_SUPPLIED ENTRIES_:
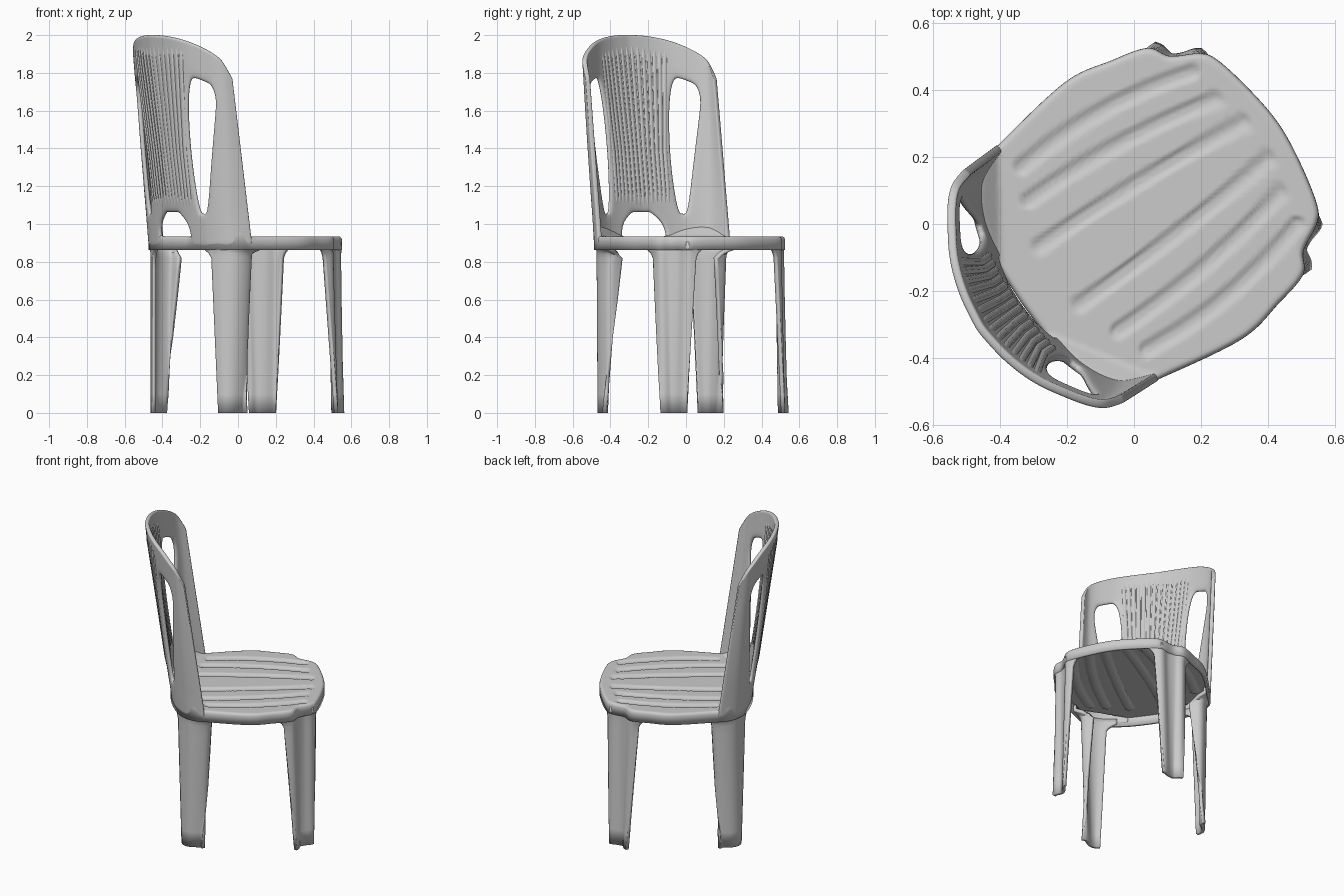
import bpy, bmesh, math

if "Cube" in bpy.data.objects:
    bpy.data.objects.remove(bpy.data.objects["Cube"])

YAW = math.radians(34.5)   # the chair is modelled facing +x, then turned
THICK = 0.026


def spline(pts, t):
    """Catmull-Rom point at parameter t in [0, 1] along an open point list."""
    n = len(pts) - 1
    i = min(int(t * n), n - 1)
    f = t * n - i
    b, c = pts[i], pts[i + 1]
    a = pts[i - 1] if i > 0 else [2 * p - q for p, q in zip(b, c)]
    d = pts[i + 2] if i + 2 <= n else [2 * p - q for p, q in zip(c, b)]
    return [0.5 * (2 * q + (r - p) * f + (2 * p - 5 * q + 4 * r - s) * f * f
                   + (3 * q - p - 3 * r + s) * f ** 3) for p, q, r, s in zip(a, b, c, d)]


def lerp(a, b, f):
    return [p + (q - p) * f for p, q in zip(a, b)]


def finish(name, bm, thick, offset=0, mirror=False, subsurf=0):
    bmesh.ops.recalc_face_normals(bm, faces=bm.faces)
    mesh = bpy.data.meshes.new(name)
    bm.to_mesh(mesh)
    bm.free()
    ob = bpy.data.objects.new(name, mesh)
    bpy.context.collection.objects.link(ob)
    ob.rotation_euler.z = YAW
    if mirror:
        m = ob.modifiers.new("Mirror", 'MIRROR')
        m.use_axis = (False, True, False)
    s = ob.modifiers.new("Solidify", 'SOLIDIFY')
    s.thickness, s.offset = thick, offset
    if subsurf:
        m = ob.modifiers.new("Subdivision", 'SUBSURF')
        m.levels = m.render_levels = subsurf
    bpy.context.view_layer.objects.active = ob
    bpy.ops.object.select_all(action='DESELECT')
    ob.select_set(True)
    bpy.ops.object.shade_smooth_by_angle(angle=math.radians(40))


def grid(bm, rows, keep=lambda r, c: True):
    vs = [[bm.verts.new(p) for p in row] for row in rows]
    for r in range(len(vs) - 1):
        for c in range(len(vs[0]) - 1):
            if keep(r, c):
                bm.faces.new((vs[r][c], vs[r][c + 1], vs[r + 1][c + 1], vs[r + 1][c]))
    bmesh.ops.delete(bm, geom=[v for v in bm.verts if not v.link_faces], context='VERTS')


# Backrest surface: half plan curves at seat level and at the top rail
LOW = [(-.40, 0), (-.395, .12), (-.38, .22), (-.355, .295), (-.322, .35), (-.275, .395), (-.2, .415)]
HIGH = [(-.555, 0), (-.537, .12), (-.502, .22), (-.457, .295), (-.412, .36), (-.37, .397), (-.32, .41)]
TOP_Z = [(2.003,), (1.995,), (1.975,), (1.945,), (1.905,), (1.86,), (1.77,)]
BASE_Z = 0.92


def back_point(k, w):
    t = min(abs(k) / 6, 1)
    u, v = lerp(spline(LOW, t), spline(HIGH, t), w)
    return (u, math.copysign(v, k) if k else 0, BASE_Z + w * (spline(TOP_Z, t)[0] - BASE_Z))


# Row height, arch edge, inner and outer edge of the side opening
ROWS = [(-.04, 1.2, 2.1, 2.6), (0, 1.2, 2.1, 2.6), (.04, 1.2, 2.1, 2.6), (.09, 1.0, 2.1, 2.55),
        (.13, .5, 2.1, 2.55), (.20, .6, 1.92, 2.8), (.35, .8, 1.78, 3.15), (.5, .85, 1.78, 3.5),
        (.65, .9, 1.88, 3.85), (.76, .9, 2.08, 4.1), (.82, .9, 2.35, 3.8), (.88, .9, 2.3, 3.8),
        (.95, .9, 2.3, 3.8), (.985, .9, 2.3, 3.8), (1, .9, 2.3, 3.8)]
SPLITS = (3, 3, 3, 5)


def back_row(row):
    w, cuts = row[0], (0,) + row[1:] + (6,)
    ks = [0]
    for a, b, n in zip(cuts, cuts[1:], SPLITS):
        ks += [a + (b - a) * (i + 1) / n for i in range(n)]
    ks[-2] = 5.85     # tight loop keeps the front edge crisp
    return [back_point(k, w) for k in ks]


def back_keep(r, c):
    arch = c < 3 and r < 4
    opening = 6 <= c < 9 and 4 <= r < 10
    return not (arch or opening)


bm = bmesh.new()
grid(bm, [back_row(r) for r in ROWS], back_keep)
finish("backrest", bm, THICK, mirror=True, subsurf=2)

# Vertical ribs, standing proud of both faces of the centre panel
curve = bpy.data.curves.new("back_ribs", 'CURVE')
curve.dimensions = '3D'
curve.bevel_depth, curve.bevel_resolution = 0.018, 3
curve.use_fill_caps = True
COUNT, STEPS = 14, 24
for i in range(COUNT):
    side = 2 * i / (COUNT - 1) - 1
    sp = curve.splines.new('POLY')
    sp.points.add(STEPS)
    for j, p in enumerate(sp.points):
        f = j / STEPS
        k = side * (1.45 + .4 * max(0, f - .35) / .65)
        p.co = (*back_point(k, .155 + f * .805), 1)
        p.radius = min(1, .65 + 5 * min(f, 1 - f))
ribs = bpy.data.objects.new("back_ribs", curve)
ribs.rotation_euler.z = YAW
bpy.context.collection.objects.link(ribs)


# Legs: open curved channels lofted from a top profile to a foot profile
def leg(name, sections):
    bm = bmesh.new()
    grid(bm, [[(*spline(prof, i / 24), z) for i in range(25)] for z, prof in sections])
    finish(name, bm, 0.022, mirror=True)


def blend(a, b, f):
    return [lerp(p, q, f) for p, q in zip(a, b)]


REAR_TOP = [(-.352, .272), (-.325, .325), (-.285, .365), (-.23, .38), (-.175, .365), (-.165, .30)]
REAR_FOOT = [(-.33, .305), (-.315, .338), (-.285, .356), (-.25, .36), (-.222, .362), (-.207, .384)]
FRONT_TOP = [(.28, .395), (.33, .39), (.352, .352), (.395, .315), (.445, .295), (.463, .255)]
FRONT_FOOT = [(.352, .405), (.364, .385), (.372, .35), (.40, .332), (.44, .32), (.457, .31)]


def sections(top, foot, collar):
    out = [(z, blend(foot, top, z / .82)) for z in (0, .1, .2, .4, .6, .76, .82)]
    # fillet widening into the seat skirt
    return out + [(z, blend(top, collar, f)) for z, f in ((.845, .25), (.862, .6), (.874, 1), (.905, 1))]


leg("rear_legs", sections(REAR_TOP, REAR_FOOT,
    [(-.375, .21), (-.348, .295), (-.315, .345), (-.27, .387), (-.2, .405), (-.13, .412)]))
leg("front_legs", sections(FRONT_TOP, FRONT_FOOT,
    [(.235, .415), (.318, .398), (.352, .352), (.395, .315), (.453, .292), (.478, .215)]))

# Seat: ring-built shell with a turned-down skirt and six shallow grooves
HALF = [(-.41, 0), (-.405, .12), (-.388, .22), (-.362, .30), (-.328, .355), (-.275, .402), (-.19, .425),
        (.07, .465), (.22, .44), (.33, .41), (.372, .352), (.45, .308), (.483, .26), (.512, .13), (.525, 0)]
LOOP = HALF + [(u, -v) for u, v in HALF[-2::-1]]
GROOVES = [(-.18, .40, .33, .275, .03), (-.22, .41, .235, .17, .02), (-.27, .44, .105, .065, .01)]
SEGS, RINGS, CX = 192, 44, 0.07


def seat_z(u, v):
    z = 0.934
    for u0, u1, v0, v1, bow in GROOVES:
        c = max(u0, min(u1, u))
        p = (c - u0) / (u1 - u0)
        d = math.hypot(abs(v) - (v0 + (v1 - v0) * p + bow * 4 * p * (1 - p)), u - c)
        s = max(0, min(1, (.026 - d) / .012))
        z -= .009 * s * s * (3 - 2 * s)
    # rear corners sweep up into the backrest
    return z + .9 * max(0, -.835 * (u + .345) + .55 * (abs(v) - .2))


bm = bmesh.new()
outline = [spline(LOOP, i / SEGS) for i in range(SEGS)]
profile = [(.965 * (i + 1) / RINGS, 0) for i in range(RINGS)]
profile += [(.98, -.002), (.991, -.007), (.998, -.015), (1, -.025), (1.0, None)]
centre = bm.verts.new((CX, 0, seat_z(CX, 0)))
last = None
for f, dz in profile:
    ring = []
    for u, v in outline:
        x, y = CX + (u - CX) * f, v * f
        z = .862 if dz is None else seat_z(x, y) + dz
        ring.append(bm.verts.new((x, y, z)))
    for i in range(SEGS):
        j = (i + 1) % SEGS
        if last:
            bm.faces.new((last[i], ring[i], ring[j], last[j]))
        else:
            bm.faces.new((centre, ring[i], ring[j]))
    last = ring
finish("seat", bm, 0.018, offset=-1)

_THE PROBLEM_:
Write out the lines of the material above exactly, from its first line through the line that contains "b, c = pts[i], pts[i + 1]", so that no picture appears in the copy.

_RESPONSE TO THIS TASK_:
import bpy, bmesh, math

if "Cube" in bpy.data.objects:
    bpy.data.objects.remove(bpy.data.objects["Cube"])

YAW = math.radians(34.5)   # the chair is modelled facing +x, then turned
THICK = 0.026


def spline(pts, t):
    """Catmull-Rom point at parameter t in [0, 1] along an open point list."""
    n = len(pts) - 1
    i = min(int(t * n), n - 1)
    f = t * n - i
    b, c = pts[i], pts[i + 1]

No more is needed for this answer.